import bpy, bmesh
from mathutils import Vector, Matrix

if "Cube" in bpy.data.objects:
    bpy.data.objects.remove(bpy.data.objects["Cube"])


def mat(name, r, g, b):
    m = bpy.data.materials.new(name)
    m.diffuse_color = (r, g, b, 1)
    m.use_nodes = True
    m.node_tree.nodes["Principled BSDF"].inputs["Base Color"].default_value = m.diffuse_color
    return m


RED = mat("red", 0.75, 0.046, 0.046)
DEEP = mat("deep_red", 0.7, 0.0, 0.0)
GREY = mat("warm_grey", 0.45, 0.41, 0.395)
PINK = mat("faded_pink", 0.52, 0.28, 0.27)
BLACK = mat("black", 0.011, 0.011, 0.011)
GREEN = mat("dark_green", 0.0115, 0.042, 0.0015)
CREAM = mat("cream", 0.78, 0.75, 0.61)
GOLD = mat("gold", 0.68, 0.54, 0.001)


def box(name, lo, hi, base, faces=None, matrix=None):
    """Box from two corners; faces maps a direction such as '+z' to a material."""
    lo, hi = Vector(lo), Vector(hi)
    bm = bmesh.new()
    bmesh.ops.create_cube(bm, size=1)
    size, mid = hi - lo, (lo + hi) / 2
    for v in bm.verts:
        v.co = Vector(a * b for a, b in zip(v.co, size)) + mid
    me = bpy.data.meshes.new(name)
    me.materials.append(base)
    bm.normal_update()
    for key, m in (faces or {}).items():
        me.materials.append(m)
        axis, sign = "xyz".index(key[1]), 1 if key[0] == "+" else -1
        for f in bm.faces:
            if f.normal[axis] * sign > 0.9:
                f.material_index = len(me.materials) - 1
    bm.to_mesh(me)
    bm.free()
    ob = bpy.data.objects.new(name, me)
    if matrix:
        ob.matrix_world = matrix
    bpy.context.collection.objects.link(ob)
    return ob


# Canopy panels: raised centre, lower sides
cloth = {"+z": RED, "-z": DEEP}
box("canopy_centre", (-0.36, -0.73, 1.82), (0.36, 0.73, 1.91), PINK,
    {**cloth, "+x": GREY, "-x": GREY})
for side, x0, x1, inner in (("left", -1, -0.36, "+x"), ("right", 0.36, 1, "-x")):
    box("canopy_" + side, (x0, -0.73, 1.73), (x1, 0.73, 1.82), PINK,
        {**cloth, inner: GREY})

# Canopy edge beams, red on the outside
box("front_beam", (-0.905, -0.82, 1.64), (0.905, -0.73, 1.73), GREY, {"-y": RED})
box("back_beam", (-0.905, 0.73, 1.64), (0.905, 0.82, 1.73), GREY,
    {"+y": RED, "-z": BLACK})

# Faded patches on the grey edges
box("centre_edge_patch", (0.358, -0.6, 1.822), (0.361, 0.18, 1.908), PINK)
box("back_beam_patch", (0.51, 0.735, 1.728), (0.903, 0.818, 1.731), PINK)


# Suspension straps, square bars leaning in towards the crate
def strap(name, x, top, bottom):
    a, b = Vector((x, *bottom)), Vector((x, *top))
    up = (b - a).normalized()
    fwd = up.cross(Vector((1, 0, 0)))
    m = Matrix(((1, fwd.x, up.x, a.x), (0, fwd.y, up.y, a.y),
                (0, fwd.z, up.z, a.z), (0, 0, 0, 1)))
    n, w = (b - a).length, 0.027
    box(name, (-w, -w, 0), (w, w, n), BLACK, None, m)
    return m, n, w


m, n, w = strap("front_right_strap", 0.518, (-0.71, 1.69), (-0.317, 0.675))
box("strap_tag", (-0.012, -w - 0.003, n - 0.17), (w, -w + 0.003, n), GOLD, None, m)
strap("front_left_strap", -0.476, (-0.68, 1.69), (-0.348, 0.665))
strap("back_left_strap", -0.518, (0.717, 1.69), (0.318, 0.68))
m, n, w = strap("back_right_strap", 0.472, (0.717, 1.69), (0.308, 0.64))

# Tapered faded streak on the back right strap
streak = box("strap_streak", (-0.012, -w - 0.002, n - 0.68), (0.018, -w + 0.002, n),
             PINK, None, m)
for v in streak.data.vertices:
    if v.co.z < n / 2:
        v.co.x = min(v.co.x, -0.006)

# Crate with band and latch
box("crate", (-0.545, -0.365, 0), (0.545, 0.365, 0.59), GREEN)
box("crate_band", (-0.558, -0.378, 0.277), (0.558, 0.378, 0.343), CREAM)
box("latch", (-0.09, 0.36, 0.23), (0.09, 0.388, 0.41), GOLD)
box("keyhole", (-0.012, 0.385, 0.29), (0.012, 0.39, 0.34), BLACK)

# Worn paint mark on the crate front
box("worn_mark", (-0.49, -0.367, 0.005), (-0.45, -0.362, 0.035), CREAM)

=======

Task requirements: Repeat each line above exactly as it stands.

Response to this exercise:
import bpy, bmesh
from mathutils import Vector, Matrix

if "Cube" in bpy.data.objects:
    bpy.data.objects.remove(bpy.data.objects["Cube"])


def mat(name, r, g, b):
    m = bpy.data.materials.new(name)
    m.diffuse_color = (r, g, b, 1)
    m.use_nodes = True
    m.node_tree.nodes["Principled BSDF"].inputs["Base Color"].default_value = m.diffuse_color
    return m


RED = mat("red", 0.75, 0.046, 0.046)
DEEP = mat("deep_red", 0.7, 0.0, 0.0)
GREY = mat("warm_grey", 0.45, 0.41, 0.395)
PINK = mat("faded_pink", 0.52, 0.28, 0.27)
BLACK = mat("black", 0.011, 0.011, 0.011)
GREEN = mat("dark_green", 0.0115, 0.042, 0.0015)
CREAM = mat("cream", 0.78, 0.75, 0.61)
GOLD = mat("gold", 0.68, 0.54, 0.001)


def box(name, lo, hi, base, faces=None, matrix=None):
    """Box from two corners; faces maps a direction such as '+z' to a material."""
    lo, hi = Vector(lo), Vector(hi)
    bm = bmesh.new()
    bmesh.ops.create_cube(bm, size=1)
    size, mid = hi - lo, (lo + hi) / 2
    for v in bm.verts:
        v.co = Vector(a * b for a, b in zip(v.co, size)) + mid
    me = bpy.data.meshes.new(name)
    me.materials.append(base)
    bm.normal_update()
    for key, m in (faces or {}).items():
        me.materials.append(m)
        axis, sign = "xyz".index(key[1]), 1 if key[0] == "+" else -1
        for f in bm.faces:
            if f.normal[axis] * sign > 0.9:
                f.material_index = len(me.materials) - 1
    bm.to_mesh(me)
    bm.free()
    ob = bpy.data.objects.new(name, me)
    if matrix:
        ob.matrix_world = matrix
    bpy.context.collection.objects.link(ob)
    return ob


# Canopy panels: raised centre, lower sides
cloth = {"+z": RED, "-z": DEEP}
box("canopy_centre", (-0.36, -0.73, 1.82), (0.36, 0.73, 1.91), PINK,
    {**cloth, "+x": GREY, "-x": GREY})
for side, x0, x1, inner in (("left", -1, -0.36, "+x"), ("right", 0.36, 1, "-x")):
    box("canopy_" + side, (x0, -0.73, 1.73), (x1, 0.73, 1.82), PINK,
        {**cloth, inner: GREY})

# Canopy edge beams, red on the outside
box("front_beam", (-0.905, -0.82, 1.64), (0.905, -0.73, 1.73), GREY, {"-y": RED})
box("back_beam", (-0.905, 0.73, 1.64), (0.905, 0.82, 1.73), GREY,
    {"+y": RED, "-z": BLACK})

# Faded patches on the grey edges
box("centre_edge_patch", (0.358, -0.6, 1.822), (0.361, 0.18, 1.908), PINK)
box("back_beam_patch", (0.51, 0.735, 1.728), (0.903, 0.818, 1.731), PINK)


# Suspension straps, square bars leaning in towards the crate
def strap(name, x, top, bottom):
    a, b = Vector((x, *bottom)), Vector((x, *top))
    up = (b - a).normalized()
    fwd = up.cross(Vector((1, 0, 0)))
    m = Matrix(((1, fwd.x, up.x, a.x), (0, fwd.y, up.y, a.y),
                (0, fwd.z, up.z, a.z), (0, 0, 0, 1)))
    n, w = (b - a).length, 0.027
    box(name, (-w, -w, 0), (w, w, n), BLACK, None, m)
    return m, n, w


m, n, w = strap("front_right_strap", 0.518, (-0.71, 1.69), (-0.317, 0.675))
box("strap_tag", (-0.012, -w - 0.003, n - 0.17), (w, -w + 0.003, n), GOLD, None, m)
strap("front_left_strap", -0.476, (-0.68, 1.69), (-0.348, 0.665))
strap("back_left_strap", -0.518, (0.717, 1.69), (0.318, 0.68))
m, n, w = strap("back_right_strap", 0.472, (0.717, 1.69), (0.308, 0.64))

# Tapered faded streak on the back right strap
streak = box("strap_streak", (-0.012, -w - 0.002, n - 0.68), (0.018, -w + 0.002, n),
             PINK, None, m)
for v in streak.data.vertices:
    if v.co.z < n / 2:
        v.co.x = min(v.co.x, -0.006)

# Crate with band and latch
box("crate", (-0.545, -0.365, 0), (0.545, 0.365, 0.59), GREEN)
box("crate_band", (-0.558, -0.378, 0.277), (0.558, 0.378, 0.343), CREAM)
box("latch", (-0.09, 0.36, 0.23), (0.09, 0.388, 0.41), GOLD)
box("keyhole", (-0.012, 0.385, 0.29), (0.012, 0.39, 0.34), BLACK)

# Worn paint mark on the crate front
box("worn_mark", (-0.49, -0.367, 0.005), (-0.45, -0.362, 0.035), CREAM)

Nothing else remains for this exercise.